Manufacturer: Bang & Olufsen
Reviewer: Luke Coleman
The latest entrant into the growing fashion-mobile ring, the Serenata combines the mobile phone prowess of global 2nd-runner Samsung with the sleek design sensibilities of home audio specialists Bang & Olufsen.
Easily one of the most innovative and unique designs for a mobile in years, the Serenata has been made for the music purist with a taste for luxury brands. But does the Serenata fall into the same trap as so many high fashion, high-price phones have in the recent past?
The Serenata is the fashion-accessory attempt to marry a music player with a phone, from one company with a strong reputation for high-quality music systems and another for mobiles. Unlike many other mobiles with music players, the Serenata does not marry the two well. There is no number pad, requiring an iPod-style click wheel or occasional touchscreen input. As a phone, it is light on features and at times barely useable. Text input, even with predictive text, is agonisingly slow. Entering numbers is not much better.

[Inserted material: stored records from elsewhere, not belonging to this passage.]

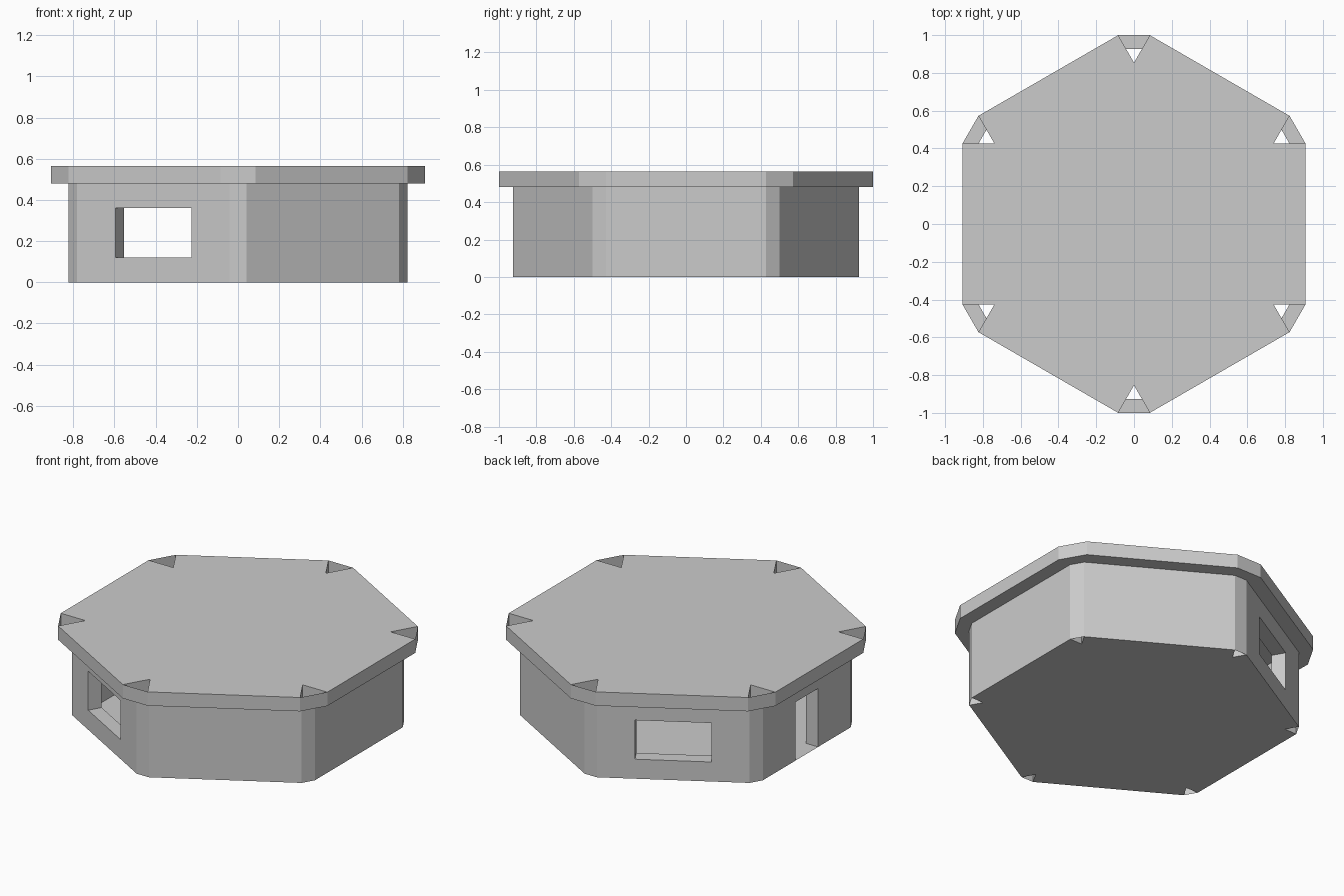
import bpy, bmesh
from math import radians, cos, sin, sqrt
from mathutils import Vector, Matrix

if "Cube" in bpy.data.objects:
    bpy.data.objects.remove(bpy.data.objects["Cube"])

R = 0.854                  # inner hexagon corner radius
AP = R * sqrt(3) / 2       # inner hexagon apothem
WALL, RIM = 0.083, 0.168   # outward thickness of walls and of roof edge
Z_EAVE, Z_TOP = 0.48, 0.565


def finish(name, bm, fix=True):
    if fix:
        bmesh.ops.recalc_face_normals(bm, faces=bm.faces[:])
    mesh = bpy.data.meshes.new(name)
    bm.to_mesh(mesh)
    bm.free()
    obj = bpy.data.objects.new(name, mesh)
    bpy.context.collection.objects.link(obj)
    return obj


def side_point(angle, u, out, z=0.0):
    """Point on the hexagon side facing `angle`, u along it, `out` beyond the inner face."""
    a = radians(angle)
    n, t = Vector((cos(a), sin(a), 0)), Vector((-sin(a), cos(a), 0))
    return n * (AP + out) + t * u + Vector((0, 0, z))


def corner_pair(angle, out, z):
    """The two outer points either side of the corner at `angle`."""
    return (side_point(angle - 30, R / 2, out, z),
            side_point(angle + 30, -R / 2, out, z))


def wall(name, angle, opening=None):
    half, z0, z1 = opening or (0.2, 0.12, 0.36)
    us = [-R / 2, -half, half, R / 2]
    zs = sorted({0.0, z0, z1, Z_EAVE})
    bm = bmesh.new()
    grid = [[bm.verts.new(side_point(angle, u, 0, z)) for z in zs] for u in us]
    for i in range(3):
        for j in range(len(zs) - 1):
            if opening and i == 1 and zs[j] == z0:
                continue
            bm.faces.new((grid[i][j], grid[i + 1][j], grid[i + 1][j + 1], grid[i][j + 1]))
    for v in [v for v in bm.verts if not v.link_faces]:
        bm.verts.remove(v)
    res = bmesh.ops.extrude_face_region(bm, geom=bm.faces[:], use_keep_orig=True)
    moved = [g for g in res["geom"] if isinstance(g, bmesh.types.BMVert)]
    a = radians(angle)
    bmesh.ops.translate(bm, verts=moved, vec=Vector((cos(a), sin(a), 0)) * WALL)
    finish(name, bm)


# Walls: two window walls, one doorway, three plain
WINDOW, DOOR = (0.2135, 0.12, 0.36), (0.11, 0.0, 0.36)
wall("wall_right", 0)
wall("wall_back_right", 60)
wall("window_wall_back_left", 120, WINDOW)
wall("door_wall_left", 180, DOOR)
wall("window_wall_front_left", 240, WINDOW)
wall("wall_front_right", 300)

# Roof slab: hexagon with each edge pushed out, leaving V notches at corners
bm = bmesh.new()
outline = []
for k in range(6):
    a = 60 * k
    outline += [side_point(a, -R / 2, RIM, Z_TOP), side_point(a, R / 2, RIM, Z_TOP),
                side_point(a, R / 2, 0, Z_TOP)]
top = bm.faces.new([bm.verts.new(p) for p in outline])
res = bmesh.ops.extrude_face_region(bm, geom=[top], use_keep_orig=True)
moved = [g for g in res["geom"] if isinstance(g, bmesh.types.BMVert)]
bmesh.ops.translate(bm, verts=moved, vec=(0, 0, Z_EAVE - Z_TOP))
finish("roof_slab", bm)

# Thin corner panels: wall corner, roof fascia and soffit strip
bm = bmesh.new()


def quad(*pts):
    bm.faces.new([bm.verts.new(p) for p in pts])


for k in range(6):
    a = 30 + 60 * k
    w0, w1 = corner_pair(a, WALL, 0)
    e0, e1 = corner_pair(a, WALL, Z_EAVE)
    r0, r1 = corner_pair(a, RIM, Z_EAVE)
    t0, t1 = corner_pair(a, RIM, Z_TOP)
    quad(w0, w1, e1, e0)
    quad(r0, r1, t1, t0)
    quad(e0, e1, r1, r0)
bmesh.ops.remove_doubles(bm, verts=bm.verts[:], dist=1e-5)
finish("corner_panels", bm, fix=False)

# Floor sheet, with the threshold under the doorway
bm = bmesh.new()
hexagon = [side_point(60 * k, R / 2, 0) for k in range(6)]
bm.faces.new([bm.verts.new(p) for p in reversed(hexagon)])
quad(side_point(180, -0.11, 0), side_point(180, 0.11, 0),
     side_point(180, 0.11, WALL), side_point(180, -0.11, WALL))
finish("floor", bm, fix=False)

As a music player, the device is workable. The wheel and menu interface will be familiar to any iPod user, and the inclusion of album covers with music is easy to use and easy on the eyes. Syncing music and album art using Windows Media Player is a breeze. 4GB of storage space is good for a small pile of CDs, but nothing exceptional compared to other music phones.
A nifty slide-out speaker is a great addition – while speakers may be commonplace in mobiles, this speaker makes the device a true music-lovers delight. Great sound, great bass. The lack of a 3.5 mm headphone jack is a glaring omission from a phone which is dedicated to music, but B&O’s included headphones are both attractive and functional.
Like similar ‘designer’ mobiles (think the Porsche Design P’9521, or LG Prada), the Serenata has a very niche target market which throws any normal definition of “value” out the window. Value to some means exclusivity. Or rarity. Or fashionability. The Serenata has all these things. But if value means useability, or even usefulness, or features, the Serenata fails miserably. The eye-wateringly expensive asking price for this device will be just fine for those who have money to burn, but the reality is it will never suffice as an everyday mobile phone, for any user. It’s sexy and chic, but will only ever be a secondary mobile to whip out to impress onlookers (which it will).
As a stand alone music player without the mobile phone, the Serenata actually stands up in its own right. Design-wise, the slide-up speaker is sexy and gives impressive sound quality – head and shoulders above the tinny speakers found in your average mobile phone. The included headphones are also top-notch, in both form and function. But the Serenata will still not replace your iPod – 4GB of storage is a bit on the slim side and puts this device more in the league of the iPod Nano rather than the iPod Classic or Touch. The beautiful and slick metallic click-wheel will be pleasantly familiar to iPod users, as will the simple menu system.
It’s rating as a music player alone would be 3 stars.
As a music player, the Serenata is simple to use with an effective in-built speaker and standard storage space. As a phone, it is bad. The click wheel has been tried before – and failed before – by bigwigs like Nokia who abandoned the horrific input method.
Basically, it is unusable as a day-to-day mobile when it comes to simple tasks like text messaging. But if you have a spare two grand to splash around on an unusual MP3 player that nobody else has, this is… unique.